Here is an image of a field of flowers that we used some more advanced channel blending techniques to bring out contrast and color saturation. The hard part is diving into new techniques and spending so much time on them without forgetting the basics, like good shadow & highlight. I messed that up on my first run, and got far too dark in the greenery. So I've got a 2nd version that I used some channel blending to open up the leafy greens:

Original flower image:

My first stab at optimizing it:

Dan nailed me for having way too much magenta in the leaves.

So my second stab at it:

We went over tons of other methods, but one of the things I really got a charge out of was bringing more life into pictures of people. Dan showed us some techniques in a strange image color space called L*a*b*. In this space, the contrast of an image is completely separated from its color. The L channel controls luminosity. The a and b channels control color--a = magenta through green, b = yellow through blue. One of the things about skin tones is that magenta and yellow are the primary colors, so you can do some impressive channel blends with the a and b channels to believably pump up the color in people's faces and skin. Here is one of the critique images I worked on. Unfortunately I didn't take care to keep the values in her eyes from darkening up too much.

Original image:

Image I corrected:

Something else I walked away from in this class, that I didn't clue in on so much the first time, is that as long as the basics of the image are nailed down--highlight, shadow, no unbelievable colors, sharpening--that there still isn't necessarily only one rendition of the image that is perfect. There can be a lot of different interpretations in the correction that will look good as long as the basics are covered. And the decision of the best rendition at that point will start to depend not on whether the image quality is horrible, but instead on what people's tastes are, or what their goals are for the image. It's really fun stuff.

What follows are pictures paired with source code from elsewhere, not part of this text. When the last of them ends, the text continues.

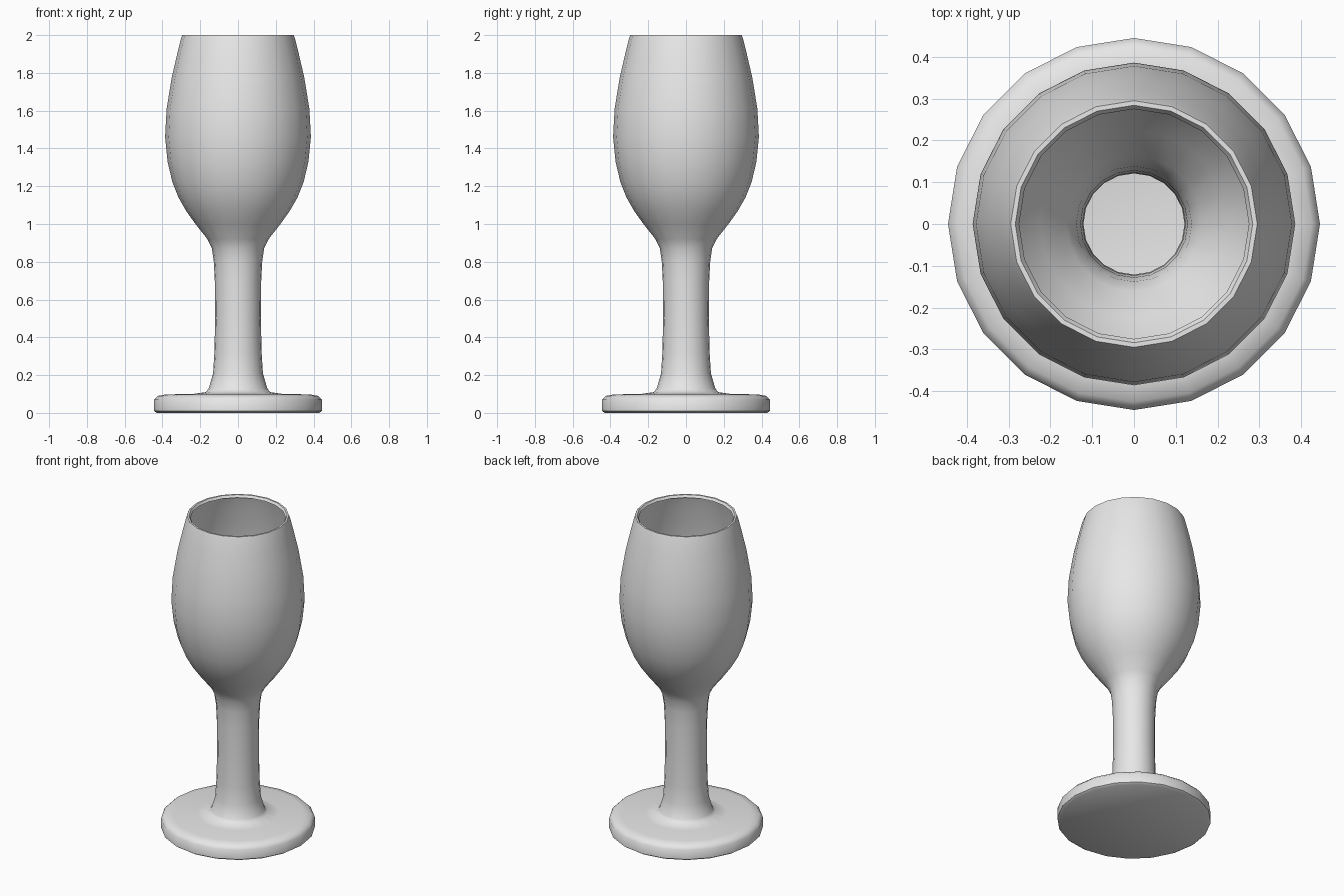
import bpy
import bmesh
import math

if "Cube" in bpy.data.objects:
    bpy.data.objects.remove(bpy.data.objects["Cube"], do_unlink=True)

SIDES = 20

# Flat grey material
grey = bpy.data.materials.new("plain grey")
grey.use_nodes = True
colour = (0.8, 0.8, 0.8, 1)
grey.diffuse_color = colour
grey.node_tree.nodes["Principled BSDF"].inputs["Base Color"].default_value = colour


def lathe(name, profile):
    """Spin a (radius, height) profile around z; radius 0 becomes a centre point."""
    bm = bmesh.new()
    verts = [bm.verts.new((r, 0, z)) for r, z in profile]
    edges = [bm.edges.new(pair) for pair in zip(verts, verts[1:])]
    bmesh.ops.spin(bm, geom=verts + edges, cent=(0, 0, 0), axis=(0, 0, 1),
                   angle=math.tau, steps=SIDES, use_merge=True)
    bmesh.ops.remove_doubles(bm, verts=bm.verts, dist=0.0005)
    bmesh.ops.recalc_face_normals(bm, faces=bm.faces)
    mesh = bpy.data.meshes.new(name)
    bm.to_mesh(mesh)
    bm.free()
    mesh.materials.append(grey)
    obj = bpy.data.objects.new(name, mesh)
    bpy.context.collection.objects.link(obj)
    bpy.ops.object.select_all(action="DESELECT")
    obj.select_set(True)
    bpy.context.view_layer.objects.active = obj
    bpy.ops.object.shade_smooth_by_angle(angle=math.radians(50))
    return obj


# Hollow goblet in one sheet: foot, stem, bowl and a folded-in lip
foot = [(0, 0), (0.43, 0), (0.445, 0.01), (0.445, 0.07), (0.425, 0.09),
        (0.38, 0.098), (0.24, 0.1)]
stem = [(0.17, 0.11), (0.155, 0.13), (0.132, 0.21), (0.125, 0.32),
        (0.121, 0.5), (0.123, 0.7), (0.128, 0.8), (0.138, 0.87)]
bowl = [(0.162, 0.92), (0.225, 1.0), (0.275, 1.07), (0.315, 1.14),
        (0.347, 1.22), (0.373, 1.33), (0.386, 1.46), (0.378, 1.61),
        (0.35, 1.78), (0.322, 1.9), (0.302, 1.98)]
lip = [(0.295, 2.0), (0.284, 2.0), (0.275, 1.985)]

lathe("goblet", foot + stem + bowl + lip)
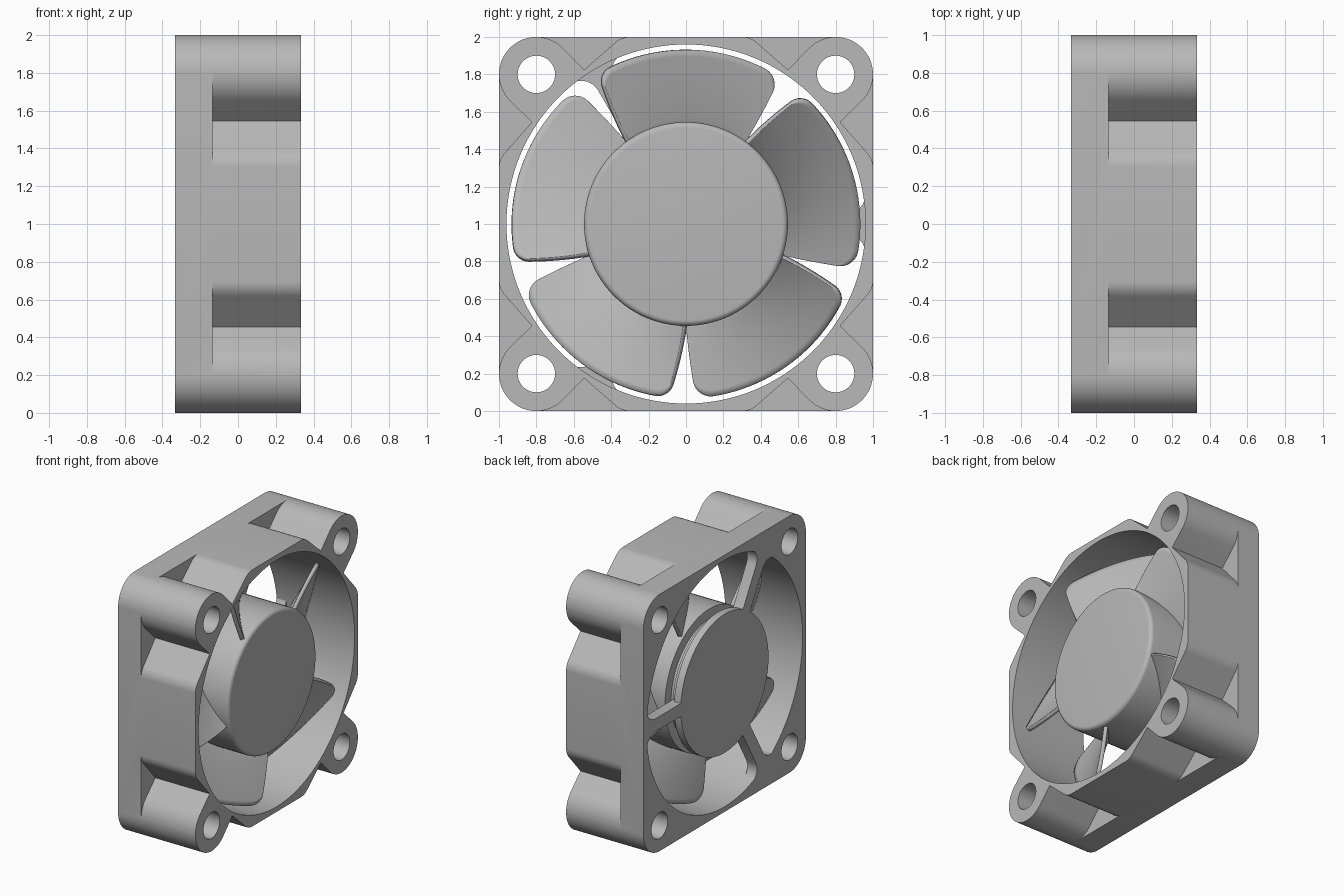
import bpy, bmesh
from math import cos, sin, pi, radians, sqrt
from mathutils import Matrix

if "Cube" in bpy.data.objects:
    bpy.data.objects.remove(bpy.data.objects["Cube"])

BACK, FRONT, STEP = -0.333, 0.333, -0.135   # positions along the fan axis (x)
BORE, HUB, TIP = 0.96, 0.545, 0.932         # radii

grey = bpy.data.materials.new("plain_grey")
grey.use_nodes = True
grey.diffuse_color = (0.48, 0.48, 0.48, 1)
grey.node_tree.nodes["Principled BSDF"].inputs["Base Color"].default_value = (0.48, 0.48, 0.48, 1)


def add_object(name, bm):
    """Turn a bmesh into a smooth, sharp-edged object raised to the fan axis."""
    bmesh.ops.remove_doubles(bm, verts=bm.verts, dist=1e-5)
    bmesh.ops.recalc_face_normals(bm, faces=bm.faces)
    mesh = bpy.data.meshes.new(name)
    bm.to_mesh(mesh)
    bm.free()
    mesh.materials.append(grey)
    ob = bpy.data.objects.new(name, mesh)
    ob.location.z = 1
    bpy.context.collection.objects.link(ob)
    return ob


def smooth(ob):
    ob.data.shade_smooth()
    ob.data.set_sharp_from_angle(angle=radians(32))


def arc(cx, cy, r, a0, a1, n):
    """Points on an arc, angles in degrees."""
    return [(cx + r * cos(radians(a0 + (a1 - a0) * i / n)),
             cy + r * sin(radians(a0 + (a1 - a0) * i / n))) for i in range(n + 1)]


def circle(cx, cy, r, n):
    return arc(cx, cy, r, 0, 360, n)[:-1]


def prism_bmesh(loops, x0, x1):
    """Fill outlines given in (y, z), holes included, and extrude along x."""
    curve = bpy.data.curves.new("outline", "CURVE")
    curve.dimensions = "2D"
    curve.fill_mode = "BOTH"
    curve.extrude = (x1 - x0) / 2
    for loop in loops:
        spline = curve.splines.new("POLY")
        spline.points.add(len(loop) - 1)
        for point, (a, b) in zip(spline.points, loop):
            point.co = (a, b, 0, 1)
        spline.use_cyclic_u = True
    temp = bpy.data.objects.new("outline", curve)
    bpy.context.collection.objects.link(temp)
    graph = bpy.context.evaluated_depsgraph_get()
    mesh = bpy.data.meshes.new_from_object(temp.evaluated_get(graph))
    bm = bmesh.new()
    bm.from_mesh(mesh)
    bpy.data.objects.remove(temp)
    bpy.data.meshes.remove(mesh)
    axes = Matrix(((0, 0, 1, (x0 + x1) / 2), (1, 0, 0, 0), (0, 1, 0, 0), (0, 0, 0, 1)))
    bm.transform(axes)
    return bm


def lathe(name, profile, steps=96):
    """Spin an (x, radius) profile around the fan axis."""
    bm = bmesh.new()
    verts = [bm.verts.new((x, 0, r)) for x, r in profile]
    edges = [bm.edges.new(pair) for pair in zip(verts, verts[1:])]
    bmesh.ops.spin(bm, geom=verts + edges, cent=(0, 0, 0), axis=(1, 0, 0),
                   angle=2 * pi, steps=steps, use_merge=True)
    ob = add_object(name, bm)
    smooth(ob)
    return ob


# Square housing with rounded corners, air bore and screw holes
corners = [(0.8, 0.8), (-0.8, 0.8), (-0.8, -0.8), (0.8, -0.8)]
outline = [p for i, (y, z) in enumerate(corners)
           for p in arc(y, z, 0.2, 90 * i, 90 * i + 90, 16)]
holes = [circle(y, z, 0.1, 40) for y, z in corners]
housing = add_object("housing", prism_bmesh([outline, circle(0, 0, BORE, 128)] + holes, BACK, FRONT))

# V notches beside each screw boss
notch = ([(0.545, 0.824)] + arc(0.8, 0.8, 0.2, 135, 90, 8) + [(0.8, 1.1), (0.3, 1.1)]
         + arc(0.3, 0.88, 0.12, 90, 45, 6))
cutter_bm = bmesh.new()
for quarter in range(4):
    for side in (1, -1):
        bm = prism_bmesh([[(side * y, z) for y, z in notch]], STEP, FRONT + 0.1)
        bm.transform(Matrix.Rotation(quarter * pi / 2, 4, "X"))
        part = bpy.data.meshes.new("notch")
        bm.to_mesh(part)
        bm.free()
        cutter_bm.from_mesh(part)
        bpy.data.meshes.remove(part)
cutter = add_object("notch_cutter", cutter_bm)
cutter.hide_render = True
cutter.hide_viewport = True
cut = housing.modifiers.new("notches", "BOOLEAN")
cut.operation = "DIFFERENCE"
cut.solver = "EXACT"
cut.object = cutter
graph = bpy.context.evaluated_depsgraph_get()
notched = bpy.data.meshes.new_from_object(housing.evaluated_get(graph))
housing.modifiers.clear()
housing.data = notched
bpy.data.objects.remove(cutter)
smooth(housing)

# Motor base at the back, with a narrower neck
lathe("motor_base", [(BACK, 0), (BACK, 0.54), (-0.275, 0.54), (-0.275, 0.5),
                     (-0.235, 0.5), (-0.235, 0.47), (-0.18, 0.47)])

# Rotor cup with a rounded front rim
rim = [(0.27 + a, HUB - 0.03 + b) for a, b in arc(0, 0, 0.03, 90, 0, 6)]
lathe("rotor_hub", [(-0.2, 0), (-0.2, HUB)] + rim + [(0.3, 0)])

# Three struts flaring into the bore wall
half = [(0.5, 0.05), (0.86, 0.05), (0.895, 0.058), (0.925, 0.078), (0.945, 0.105), (0.955, 0.13)]
strut = half + [(0.968, 0)] + [(y, -z) for y, z in reversed(half)]
for i in range(3):
    bm = prism_bmesh([strut], BACK, -0.25)
    bm.transform(Matrix.Rotation(i * 2 * pi / 3, 4, "X"))
    smooth(add_object(f"strut_{i + 1}", bm))


# Five pitched, cambered blades with rounded tips
def blade_bmesh(turn, cols=36, rows=12):
    bm = bmesh.new()
    grid = []
    for i in range(cols + 1):
        t = (1 - cos(pi * i / cols)) / 2
        gap, corner = (t, 0.09) if t < 0.5 else (1 - t, 0.07)
        d = min(gap * 0.98, corner)
        outer = TIP - corner + sqrt(corner ** 2 - (corner - d) ** 2)
        x = -0.17 + 0.43 * (0.55 * t + 0.45 * t * t)
        column = []
        for j in range(rows + 1):
            r = 0.52 + (outer - 0.52) * j / rows
            k = (r - HUB) / (TIP - HUB)
            low, high = 54.5 + 3 * k, 125.5 - 5.5 * k
            a = radians(low + (high - low) * t + turn)
            column.append(bm.verts.new((x, r * cos(a), r * sin(a))))
        grid.append(column)
    for c0, c1 in zip(grid, grid[1:]):
        for j in range(rows):
            bm.faces.new((c0[j], c1[j], c1[j + 1], c0[j + 1]))
    return bm


for i in range(5):
    blade = add_object(f"blade_{i + 1}", blade_bmesh(72 * i))
    solid = blade.modifiers.new("thickness", "SOLIDIFY")
    solid.thickness = 0.03
    solid.offset = 0
    smooth(blade)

And to whoever read through all that, all I have to say is, are you a masochist? When I hit a geek stride, it gets pretty bad eh.

Posted by Jeremy at November 24, 2004 2:59 PM